A team of scientists have used CRISPR inside someone’s body for the first time opening a new frontier for efforts to change DNA to treat diseases.
The team used the gene-editing tool on a patient at the Casey Eye Institute at Oregon Health & Science University in Portland to treat an inherited form of blindness – Leber congenital amaurosis.
Leber congenital amaurosis is caused by a gene mutation which keeps the body from making a protein needed to convert light into signals to the brain. A critical biological element of the process that enables sight. Patients suffering from the condition are often born with very poor vision which they typically lose within a few years.
The treatment was announced this Wednesday but no details on the patient or when the surgery occurred have been made public.
Dr Jason Comander an eye surgeon at Massachusetts Eye and Ear in Boston (the next hospital that plans to enroll patients in the study) explained that the procedure marks “a new era in medicine” using tech which “makes editing DNA much easier and much more effective.”
While the doctors are confident in the procedure, it may take up to a month to see if has actually worked to restore the patient’s vision.
If this first attempt is successful the team then plan to test it on 18 children and adults.
Gene editing was first tried inside a living patient back 2017 for a different inherited disease using a tool called zinc fingers but this is the first real-world test of the more modern CRISPR technique.
The advantage of using CRISPR is that it is much more straightforward tool for finding and cutting DNA at a given spot which means there is a high degree of interest in any new research in the field.
However, the team could not other gene therapies to treat Leber congenital amaurosis because the replacement gene is to large fit inside the disabled viruses that existing techniques rely on transport it into cells.
Instead, CRISPR allows them to edit, or delete the mutation by making two cuts on either side of it. The DNA then should hopefully reconnect, allowing the gene to work normally.
However, delivering the gene-editing machinery to the eye is non-trivial.
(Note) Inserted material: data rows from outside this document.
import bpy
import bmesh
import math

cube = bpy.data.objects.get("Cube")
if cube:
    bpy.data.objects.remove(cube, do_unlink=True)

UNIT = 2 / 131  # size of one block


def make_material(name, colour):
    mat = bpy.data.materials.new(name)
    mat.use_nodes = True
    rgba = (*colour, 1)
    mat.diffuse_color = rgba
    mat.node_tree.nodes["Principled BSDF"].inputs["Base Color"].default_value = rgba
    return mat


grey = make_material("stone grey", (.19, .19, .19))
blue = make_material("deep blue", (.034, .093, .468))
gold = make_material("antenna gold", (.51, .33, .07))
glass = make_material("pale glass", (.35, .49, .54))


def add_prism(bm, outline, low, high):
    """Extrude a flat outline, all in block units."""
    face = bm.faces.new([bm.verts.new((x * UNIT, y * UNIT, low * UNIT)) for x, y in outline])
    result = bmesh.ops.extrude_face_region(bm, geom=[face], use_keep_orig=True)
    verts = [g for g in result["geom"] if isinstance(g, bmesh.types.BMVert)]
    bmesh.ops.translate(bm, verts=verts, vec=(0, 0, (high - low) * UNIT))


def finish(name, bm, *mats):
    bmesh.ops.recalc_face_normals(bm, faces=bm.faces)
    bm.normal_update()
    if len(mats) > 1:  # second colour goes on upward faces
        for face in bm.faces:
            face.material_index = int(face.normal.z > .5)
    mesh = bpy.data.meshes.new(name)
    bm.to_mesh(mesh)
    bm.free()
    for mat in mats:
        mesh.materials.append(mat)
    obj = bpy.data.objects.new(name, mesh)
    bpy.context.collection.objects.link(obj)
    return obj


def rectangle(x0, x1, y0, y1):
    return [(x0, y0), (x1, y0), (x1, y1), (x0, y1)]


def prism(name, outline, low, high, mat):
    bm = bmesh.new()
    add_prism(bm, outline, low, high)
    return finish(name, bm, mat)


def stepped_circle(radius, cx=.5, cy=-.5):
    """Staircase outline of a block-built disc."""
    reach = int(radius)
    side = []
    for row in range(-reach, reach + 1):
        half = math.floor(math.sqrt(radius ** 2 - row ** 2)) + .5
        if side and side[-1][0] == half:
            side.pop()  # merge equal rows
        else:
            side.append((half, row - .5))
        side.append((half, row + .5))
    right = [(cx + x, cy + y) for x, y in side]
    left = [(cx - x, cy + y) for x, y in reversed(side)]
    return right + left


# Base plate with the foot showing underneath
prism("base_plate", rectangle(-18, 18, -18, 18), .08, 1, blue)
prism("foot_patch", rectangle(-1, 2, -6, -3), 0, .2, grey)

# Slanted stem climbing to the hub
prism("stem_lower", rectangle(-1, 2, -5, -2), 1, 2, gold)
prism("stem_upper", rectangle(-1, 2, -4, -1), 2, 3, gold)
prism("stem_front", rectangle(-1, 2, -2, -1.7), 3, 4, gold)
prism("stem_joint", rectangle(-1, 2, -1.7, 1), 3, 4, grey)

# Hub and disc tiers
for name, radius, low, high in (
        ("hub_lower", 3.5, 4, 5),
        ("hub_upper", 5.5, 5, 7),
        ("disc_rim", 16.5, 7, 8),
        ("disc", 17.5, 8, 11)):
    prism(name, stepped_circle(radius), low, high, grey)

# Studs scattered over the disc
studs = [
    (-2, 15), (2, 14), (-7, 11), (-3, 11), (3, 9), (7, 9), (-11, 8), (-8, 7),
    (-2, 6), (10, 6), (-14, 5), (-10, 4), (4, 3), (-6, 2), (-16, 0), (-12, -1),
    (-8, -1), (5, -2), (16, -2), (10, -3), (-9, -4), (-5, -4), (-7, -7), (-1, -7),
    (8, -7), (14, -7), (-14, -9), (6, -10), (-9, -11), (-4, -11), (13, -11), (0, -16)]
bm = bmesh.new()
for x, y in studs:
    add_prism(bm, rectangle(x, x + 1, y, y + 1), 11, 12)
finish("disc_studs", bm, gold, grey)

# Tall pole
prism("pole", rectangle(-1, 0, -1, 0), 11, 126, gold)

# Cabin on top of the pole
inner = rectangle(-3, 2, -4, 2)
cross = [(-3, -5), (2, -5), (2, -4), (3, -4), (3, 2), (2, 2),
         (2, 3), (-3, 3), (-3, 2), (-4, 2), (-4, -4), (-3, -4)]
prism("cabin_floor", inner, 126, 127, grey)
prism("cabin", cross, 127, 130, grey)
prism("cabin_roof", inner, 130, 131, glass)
The process involved an hour-long surgery under general anaesthetic. The team used a tiny tube, the width of a human hair, to drip three drops of CRISPR carry fluid just below the patients’ retina, targeting the lining of the back of the eye that contains light-sensing cells.
The team have previously trialled the technique of animals. They believe they need to fix around 10% to 30% of a patient’s cells to restore vision. In their animal trails, they were able to restore almost 50%.
While the risks of the operation itself is low, bleeding and infections are relatively rare complications, opponents of CRISPR point out that the process could make unintended changes to other genes.
However, there is every reason to be optimistic about the new study and if it is successful CRISPR promises to revolutionise a field of medicine where there has been very little hope for patients suffering from inherited diseases.